This post was written by Derechos Digitales and Global Voices’ Advox and Latin America editors.
The right to anonymity is at risk now more than ever.
As we live more and more of our lives on the Internet and we interact more and more with digital technology, it becomes easier to identify us and collect information about our habits, preferences, opinions, and even about our bodies.
At the same time, a discourse that puts security and anonymity in opposition to one another has forcefully permeated mainstream political narratives, drawing strong associations between anonymity and criminality — it has been portrayed as an enabler of delinquency, terrorism, drug trafficking, child pornography and other extremely serious social ill.
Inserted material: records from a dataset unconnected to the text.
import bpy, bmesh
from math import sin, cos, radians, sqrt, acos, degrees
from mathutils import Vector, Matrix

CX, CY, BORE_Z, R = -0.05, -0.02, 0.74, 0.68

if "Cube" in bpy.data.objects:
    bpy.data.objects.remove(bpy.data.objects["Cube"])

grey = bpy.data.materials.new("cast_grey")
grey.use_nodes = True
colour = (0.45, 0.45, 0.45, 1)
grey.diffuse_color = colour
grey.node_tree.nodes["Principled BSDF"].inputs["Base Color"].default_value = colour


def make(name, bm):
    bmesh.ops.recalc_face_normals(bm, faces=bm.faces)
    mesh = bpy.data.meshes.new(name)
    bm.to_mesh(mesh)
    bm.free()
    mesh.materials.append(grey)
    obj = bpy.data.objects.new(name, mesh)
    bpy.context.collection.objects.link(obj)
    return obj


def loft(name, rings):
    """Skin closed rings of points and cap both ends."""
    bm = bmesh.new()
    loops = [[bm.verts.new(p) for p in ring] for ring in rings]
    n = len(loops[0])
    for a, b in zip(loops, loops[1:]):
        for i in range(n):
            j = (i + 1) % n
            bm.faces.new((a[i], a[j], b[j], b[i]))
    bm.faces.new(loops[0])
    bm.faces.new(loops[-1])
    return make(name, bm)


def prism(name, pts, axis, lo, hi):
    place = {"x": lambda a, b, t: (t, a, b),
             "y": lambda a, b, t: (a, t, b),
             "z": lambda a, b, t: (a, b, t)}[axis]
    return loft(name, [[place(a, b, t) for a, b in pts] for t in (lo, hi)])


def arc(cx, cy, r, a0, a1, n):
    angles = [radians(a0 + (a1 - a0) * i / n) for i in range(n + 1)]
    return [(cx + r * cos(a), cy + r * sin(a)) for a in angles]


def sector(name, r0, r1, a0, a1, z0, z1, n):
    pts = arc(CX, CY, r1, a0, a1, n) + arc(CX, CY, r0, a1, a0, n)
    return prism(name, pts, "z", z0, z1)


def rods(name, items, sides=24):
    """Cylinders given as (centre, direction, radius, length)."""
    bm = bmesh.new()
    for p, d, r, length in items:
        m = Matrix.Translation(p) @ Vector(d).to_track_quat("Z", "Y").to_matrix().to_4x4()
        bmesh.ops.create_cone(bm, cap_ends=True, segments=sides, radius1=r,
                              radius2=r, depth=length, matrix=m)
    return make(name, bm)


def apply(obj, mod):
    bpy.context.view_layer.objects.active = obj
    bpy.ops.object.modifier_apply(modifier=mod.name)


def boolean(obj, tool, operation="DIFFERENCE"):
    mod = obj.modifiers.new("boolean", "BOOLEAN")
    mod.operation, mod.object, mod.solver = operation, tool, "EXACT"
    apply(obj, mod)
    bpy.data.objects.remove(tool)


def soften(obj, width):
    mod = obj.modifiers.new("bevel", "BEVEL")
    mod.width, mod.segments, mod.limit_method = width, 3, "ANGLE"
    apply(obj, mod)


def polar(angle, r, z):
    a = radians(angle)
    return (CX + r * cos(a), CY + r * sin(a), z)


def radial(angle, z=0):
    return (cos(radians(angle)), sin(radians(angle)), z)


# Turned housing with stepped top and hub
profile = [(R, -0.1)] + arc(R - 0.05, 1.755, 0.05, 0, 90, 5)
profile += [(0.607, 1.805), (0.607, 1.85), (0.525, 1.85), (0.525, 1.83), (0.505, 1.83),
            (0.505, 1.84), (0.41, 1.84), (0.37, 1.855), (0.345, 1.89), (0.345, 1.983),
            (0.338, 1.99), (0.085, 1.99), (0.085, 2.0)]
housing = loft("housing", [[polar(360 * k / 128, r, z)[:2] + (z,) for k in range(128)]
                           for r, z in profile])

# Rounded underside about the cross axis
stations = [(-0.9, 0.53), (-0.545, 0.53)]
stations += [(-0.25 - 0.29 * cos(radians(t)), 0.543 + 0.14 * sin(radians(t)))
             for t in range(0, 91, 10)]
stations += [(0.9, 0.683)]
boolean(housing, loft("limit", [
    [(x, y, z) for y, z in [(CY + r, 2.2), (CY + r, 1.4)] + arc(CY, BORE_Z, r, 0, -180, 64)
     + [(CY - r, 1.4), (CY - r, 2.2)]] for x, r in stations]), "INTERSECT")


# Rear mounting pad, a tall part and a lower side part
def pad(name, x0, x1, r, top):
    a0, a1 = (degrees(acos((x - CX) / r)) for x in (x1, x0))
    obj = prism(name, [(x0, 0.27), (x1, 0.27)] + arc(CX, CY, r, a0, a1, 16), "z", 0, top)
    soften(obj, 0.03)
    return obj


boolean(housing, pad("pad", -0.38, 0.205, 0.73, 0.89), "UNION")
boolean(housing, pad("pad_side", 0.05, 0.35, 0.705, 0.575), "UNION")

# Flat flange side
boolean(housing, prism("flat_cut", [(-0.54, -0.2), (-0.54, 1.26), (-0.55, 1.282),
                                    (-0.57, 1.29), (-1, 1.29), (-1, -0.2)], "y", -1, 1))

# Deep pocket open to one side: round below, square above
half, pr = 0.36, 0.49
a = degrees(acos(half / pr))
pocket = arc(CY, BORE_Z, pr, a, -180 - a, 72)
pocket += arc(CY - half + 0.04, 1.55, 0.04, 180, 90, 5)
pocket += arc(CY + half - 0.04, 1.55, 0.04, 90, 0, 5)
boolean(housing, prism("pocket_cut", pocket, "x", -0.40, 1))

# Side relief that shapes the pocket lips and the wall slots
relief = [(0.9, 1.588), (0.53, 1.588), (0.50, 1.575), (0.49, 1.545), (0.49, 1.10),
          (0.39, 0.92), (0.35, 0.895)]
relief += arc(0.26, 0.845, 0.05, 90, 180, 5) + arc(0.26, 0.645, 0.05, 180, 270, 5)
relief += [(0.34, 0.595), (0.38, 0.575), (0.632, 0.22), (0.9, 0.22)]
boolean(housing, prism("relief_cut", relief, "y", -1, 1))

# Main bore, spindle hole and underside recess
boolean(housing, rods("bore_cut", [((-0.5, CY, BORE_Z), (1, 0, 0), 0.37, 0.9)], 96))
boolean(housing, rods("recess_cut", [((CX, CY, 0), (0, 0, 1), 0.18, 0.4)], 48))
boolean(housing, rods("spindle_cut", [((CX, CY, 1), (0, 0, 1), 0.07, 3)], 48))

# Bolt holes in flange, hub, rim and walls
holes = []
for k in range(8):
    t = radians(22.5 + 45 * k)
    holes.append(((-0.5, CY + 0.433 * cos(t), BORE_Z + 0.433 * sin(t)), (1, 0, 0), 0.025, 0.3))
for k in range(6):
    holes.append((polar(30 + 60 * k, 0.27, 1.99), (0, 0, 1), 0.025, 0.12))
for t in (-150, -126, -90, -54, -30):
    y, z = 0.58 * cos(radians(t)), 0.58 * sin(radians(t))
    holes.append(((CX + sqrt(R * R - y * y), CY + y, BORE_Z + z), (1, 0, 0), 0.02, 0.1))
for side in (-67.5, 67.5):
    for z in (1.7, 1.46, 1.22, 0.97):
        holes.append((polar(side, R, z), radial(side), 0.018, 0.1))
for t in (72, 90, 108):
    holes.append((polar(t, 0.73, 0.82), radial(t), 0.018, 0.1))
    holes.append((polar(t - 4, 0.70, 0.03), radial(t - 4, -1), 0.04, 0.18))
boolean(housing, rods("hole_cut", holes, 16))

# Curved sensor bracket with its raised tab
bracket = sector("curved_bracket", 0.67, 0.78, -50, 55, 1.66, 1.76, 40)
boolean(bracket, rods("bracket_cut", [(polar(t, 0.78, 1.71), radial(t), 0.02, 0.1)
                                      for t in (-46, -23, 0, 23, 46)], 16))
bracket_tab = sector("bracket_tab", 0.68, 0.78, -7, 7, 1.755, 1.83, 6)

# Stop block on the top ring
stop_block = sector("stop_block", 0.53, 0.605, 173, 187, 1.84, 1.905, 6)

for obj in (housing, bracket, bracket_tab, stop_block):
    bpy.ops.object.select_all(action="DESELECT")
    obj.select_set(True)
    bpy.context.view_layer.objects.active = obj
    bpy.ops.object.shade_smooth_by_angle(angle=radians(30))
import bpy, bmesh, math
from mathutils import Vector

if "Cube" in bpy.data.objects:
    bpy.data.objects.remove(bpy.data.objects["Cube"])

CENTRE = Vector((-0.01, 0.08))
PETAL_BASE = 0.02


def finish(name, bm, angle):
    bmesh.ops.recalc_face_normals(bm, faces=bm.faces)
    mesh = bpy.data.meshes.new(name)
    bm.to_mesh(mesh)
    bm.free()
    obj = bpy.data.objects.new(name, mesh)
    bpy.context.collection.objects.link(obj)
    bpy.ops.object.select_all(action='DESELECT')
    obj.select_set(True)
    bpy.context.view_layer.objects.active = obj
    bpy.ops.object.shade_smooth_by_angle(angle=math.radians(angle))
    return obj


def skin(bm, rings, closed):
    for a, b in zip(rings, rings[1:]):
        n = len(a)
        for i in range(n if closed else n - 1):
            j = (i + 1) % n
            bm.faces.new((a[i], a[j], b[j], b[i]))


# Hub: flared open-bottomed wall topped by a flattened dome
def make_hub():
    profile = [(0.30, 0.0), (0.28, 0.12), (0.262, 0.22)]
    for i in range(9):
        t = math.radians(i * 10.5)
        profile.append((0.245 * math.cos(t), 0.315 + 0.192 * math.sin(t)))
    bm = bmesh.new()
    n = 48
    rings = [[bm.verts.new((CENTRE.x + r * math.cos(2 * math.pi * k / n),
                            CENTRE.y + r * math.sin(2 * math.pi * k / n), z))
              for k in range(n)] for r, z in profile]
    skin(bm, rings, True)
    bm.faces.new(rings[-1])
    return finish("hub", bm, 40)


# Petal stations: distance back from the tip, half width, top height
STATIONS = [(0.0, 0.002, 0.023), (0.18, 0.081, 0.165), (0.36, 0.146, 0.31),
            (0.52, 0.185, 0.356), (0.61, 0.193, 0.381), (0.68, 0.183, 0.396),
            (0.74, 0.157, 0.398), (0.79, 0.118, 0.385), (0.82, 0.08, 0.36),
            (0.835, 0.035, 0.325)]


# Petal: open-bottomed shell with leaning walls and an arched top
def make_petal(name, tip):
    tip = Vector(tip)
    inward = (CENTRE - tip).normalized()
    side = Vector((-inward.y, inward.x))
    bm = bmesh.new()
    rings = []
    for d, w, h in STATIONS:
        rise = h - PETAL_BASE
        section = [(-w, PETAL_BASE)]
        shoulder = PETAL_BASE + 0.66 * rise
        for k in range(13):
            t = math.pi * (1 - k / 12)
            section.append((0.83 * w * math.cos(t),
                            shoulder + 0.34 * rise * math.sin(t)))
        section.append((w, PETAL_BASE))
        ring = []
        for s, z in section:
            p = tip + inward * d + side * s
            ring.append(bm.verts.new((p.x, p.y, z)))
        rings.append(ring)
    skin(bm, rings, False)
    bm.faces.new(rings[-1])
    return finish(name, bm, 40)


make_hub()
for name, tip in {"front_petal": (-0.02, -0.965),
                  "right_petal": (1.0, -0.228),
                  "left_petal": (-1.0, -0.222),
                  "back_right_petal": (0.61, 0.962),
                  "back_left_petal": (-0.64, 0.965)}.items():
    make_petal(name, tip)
And there have been numerous legal attempts to limit our right to reserve our identity.
In parallel, governments acquire technology capable of spying on citizens more and more frequently, routinely using technical surveillance mechanisms to go beyond the rights authorized by constitutional laws. They argue these activities are necessary to protecting national security.
Anonymity is exceedingly important because it guarantees liberties such as freedom of expression, the right to assemble, the right to social protest, and the right to seek information and help, among others.
Anonymity protects us all. When we are suffering from a medical condition and we want to seek support and advice from other patients without informing our family, employers, or insurance company for economic or work-related reasons or simply because we feel ashamed; when we suffer harassment or violence in the workplace, school, neighborhood, or even in our own home; when we want to report something to the press or the police, but we believe it might be dangerous; or when we want to demand our rights, but we fear retaliation. There are many day-to-day situations where anonymity can help us to make up for power imbalances and exercise our rights.
Anonymity defends us. Let’s defend anonymity.